According to the FAA Office of Inspector General, the owner of Carlsbad Aircraft Sales, Inc. in Carlsbad, California has pled guilty to a charge of conspiracy to make false statements or writings. Apparently the salesman admitted that he made payments of $100 – $200 each to an unindicted co-conspirator (who holds an FAA Inspection Authorization) in order to obtain annual inspection sign-offs on eight aircraft when in fact the inspections were never performed. According to the OIG, the inspection is ongoing and being conducted jointly with the FBI.
Seems strange to me that the IA was not indicted at the same time. However, unless he was working with the government in its investigation, I would guess that his indictment should be coming. For those aircraft owners who would like to cut corners on an annual inspection to save cost or avoid the down-time, this case is a good example of what can happen if you knowingly attempt to circumvent federal requirements. Although it appears more blatantly criminal given the complete absence of any annual inspections being performed, aircraft owners should be aware that the government will prosecute knowing attempts to circumvent regulatory requirements, especially when written documentation such as logbooks or applications are involved.
Aside from the criminal nature of the conduct, this doesn’t even address the obvious safety issues and risks involved with such conduct. By purchasing the sign-offs, the salesman was clearly placing persons and property at risk for injury or damage from a mechanical failure that would otherwise have been caught by a proper annual inspection. At the end of the day, compliance, though more expensive, is definitely the better approach and in reality, is cheaper in the long run.

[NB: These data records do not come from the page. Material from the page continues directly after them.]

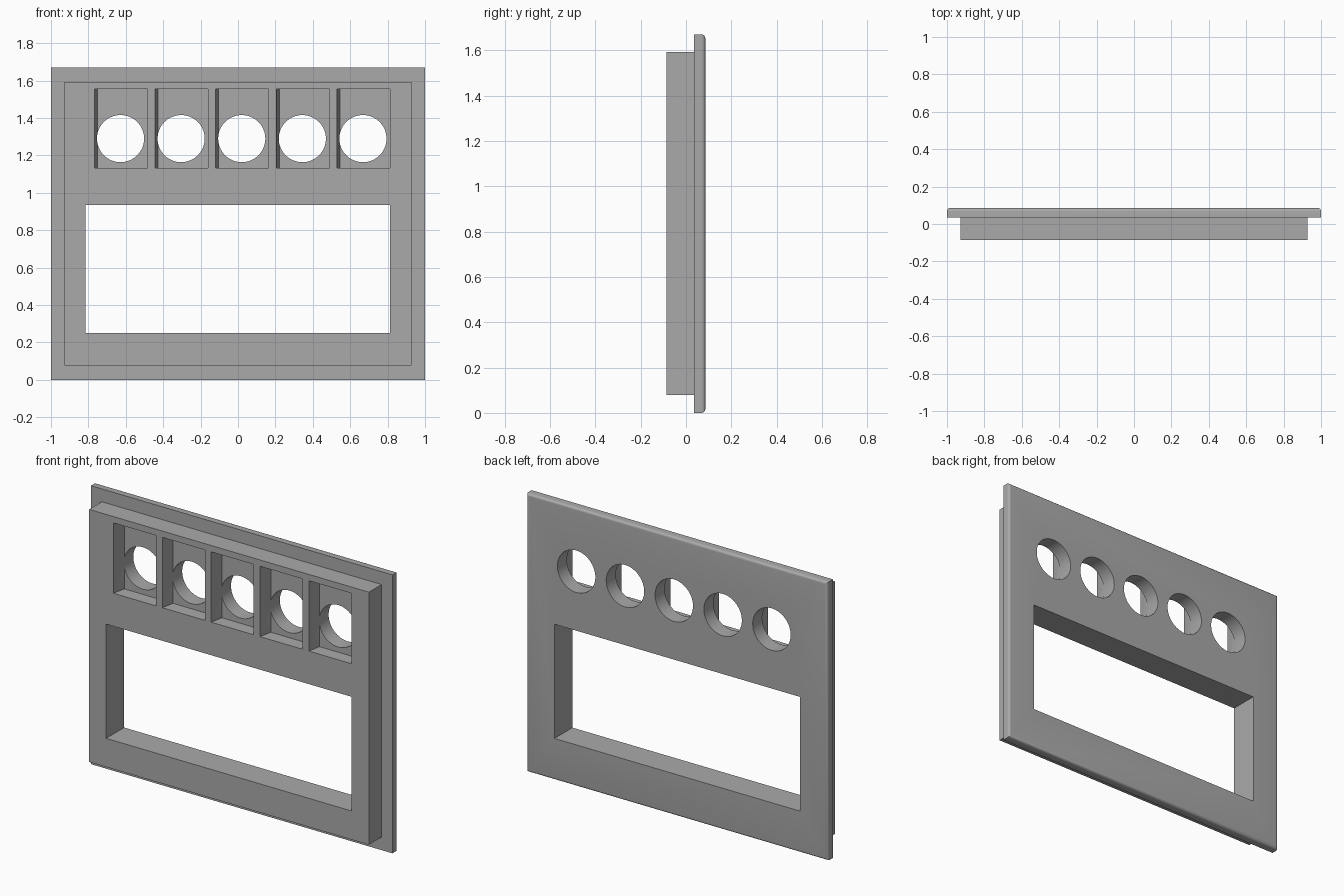
import bpy, bmesh, math
from mathutils import Matrix

cube = bpy.data.objects.get("Cube")
if cube:
    bpy.data.objects.remove(cube, do_unlink=True)

grey = bpy.data.materials.new("plain grey")
grey.use_nodes = True
colour = (0.4, 0.4, 0.4, 1)
grey.diffuse_color = colour
grey.node_tree.nodes["Principled BSDF"].inputs["Base Color"].default_value = colour


def finish(name, bm):
    bmesh.ops.recalc_face_normals(bm, faces=bm.faces)
    mesh = bpy.data.meshes.new(name)
    bm.to_mesh(mesh)
    bm.free()
    mesh.materials.append(grey)
    obj = bpy.data.objects.new(name, mesh)
    bpy.context.collection.objects.link(obj)
    return obj


def box(name, x, y, z, slant=0, bevel=0):
    """Box from ranges; slant moves the rear of the -x wall inward."""
    bm = bmesh.new()
    bmesh.ops.create_cube(bm, size=1)
    for v in bm.verts:
        rear, low_x = v.co.y > 0, v.co.x < 0
        v.co = (x[v.co.x > 0], y[rear], z[v.co.z > 0])
        if rear and low_x:
            v.co.x += slant
    if bevel:
        rim = [e for e in bm.edges if all(v.co.y > y[1] - 0.001 for v in e.verts)]
        bmesh.ops.bevel(bm, geom=rim, offset=bevel, segments=5, profile=0.5, affect='EDGES')
    return finish(name, bm)


def cylinder(name, x, z, radius):
    bm = bmesh.new()
    bmesh.ops.create_cone(bm, cap_ends=True, segments=64, radius1=radius, radius2=radius,
                          depth=1, matrix=Matrix.Translation((x, 0, z))
                          @ Matrix.Rotation(math.pi / 2, 4, 'X'))
    return finish(name, bm)


def combine(target, tool, operation):
    mod = target.modifiers.new(operation.lower(), 'BOOLEAN')
    mod.operation, mod.object, mod.solver = operation, tool, 'EXACT'
    bpy.ops.object.select_all(action='DESELECT')
    bpy.context.view_layer.objects.active = target
    target.select_set(True)
    bpy.ops.object.modifier_apply(modifier=mod.name)
    bpy.data.objects.remove(tool, do_unlink=True)


# Flange plate with rounded rear rim, fused to the raised front block
panel = box("panel_frame", (-1, 1), (0.035, 0.085), (0, 1.67), bevel=0.016)
block = box("front_block", (-0.928, 0.928), (-0.085, 0.045), (0.078, 1.593))
combine(panel, block, 'UNION')

# Large rectangular window
combine(panel, box("window_cutter", (-0.815, 0.813), (-0.5, 0.5), (0.25, 0.935)), 'DIFFERENCE')

# Row of five pockets, each with a round through hole
for i in range(5):
    x = -0.628 + i * 0.324
    pocket = box("pocket_cutter", (x - 0.139, x + 0.144), (-0.085, -0.005), (1.133, 1.555),
                 slant=0.016)
    # Extend the pocket mouth past the front face along its slant
    for v in pocket.data.vertices:
        if v.co.y < -0.05:
            v.co.y -= 0.08
            if v.co.x < x:
                v.co.x -= 0.016
    combine(panel, pocket, 'DIFFERENCE')
    combine(panel, cylinder("hole_cutter", x, 1.29, 0.126), 'DIFFERENCE')

bpy.ops.object.select_all(action='DESELECT')
panel.select_set(True)
bpy.context.view_layer.objects.active = panel
bpy.ops.object.shade_smooth_by_angle(angle=math.radians(30))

You can read a brief reference to this case on the FAA OIG’s website here.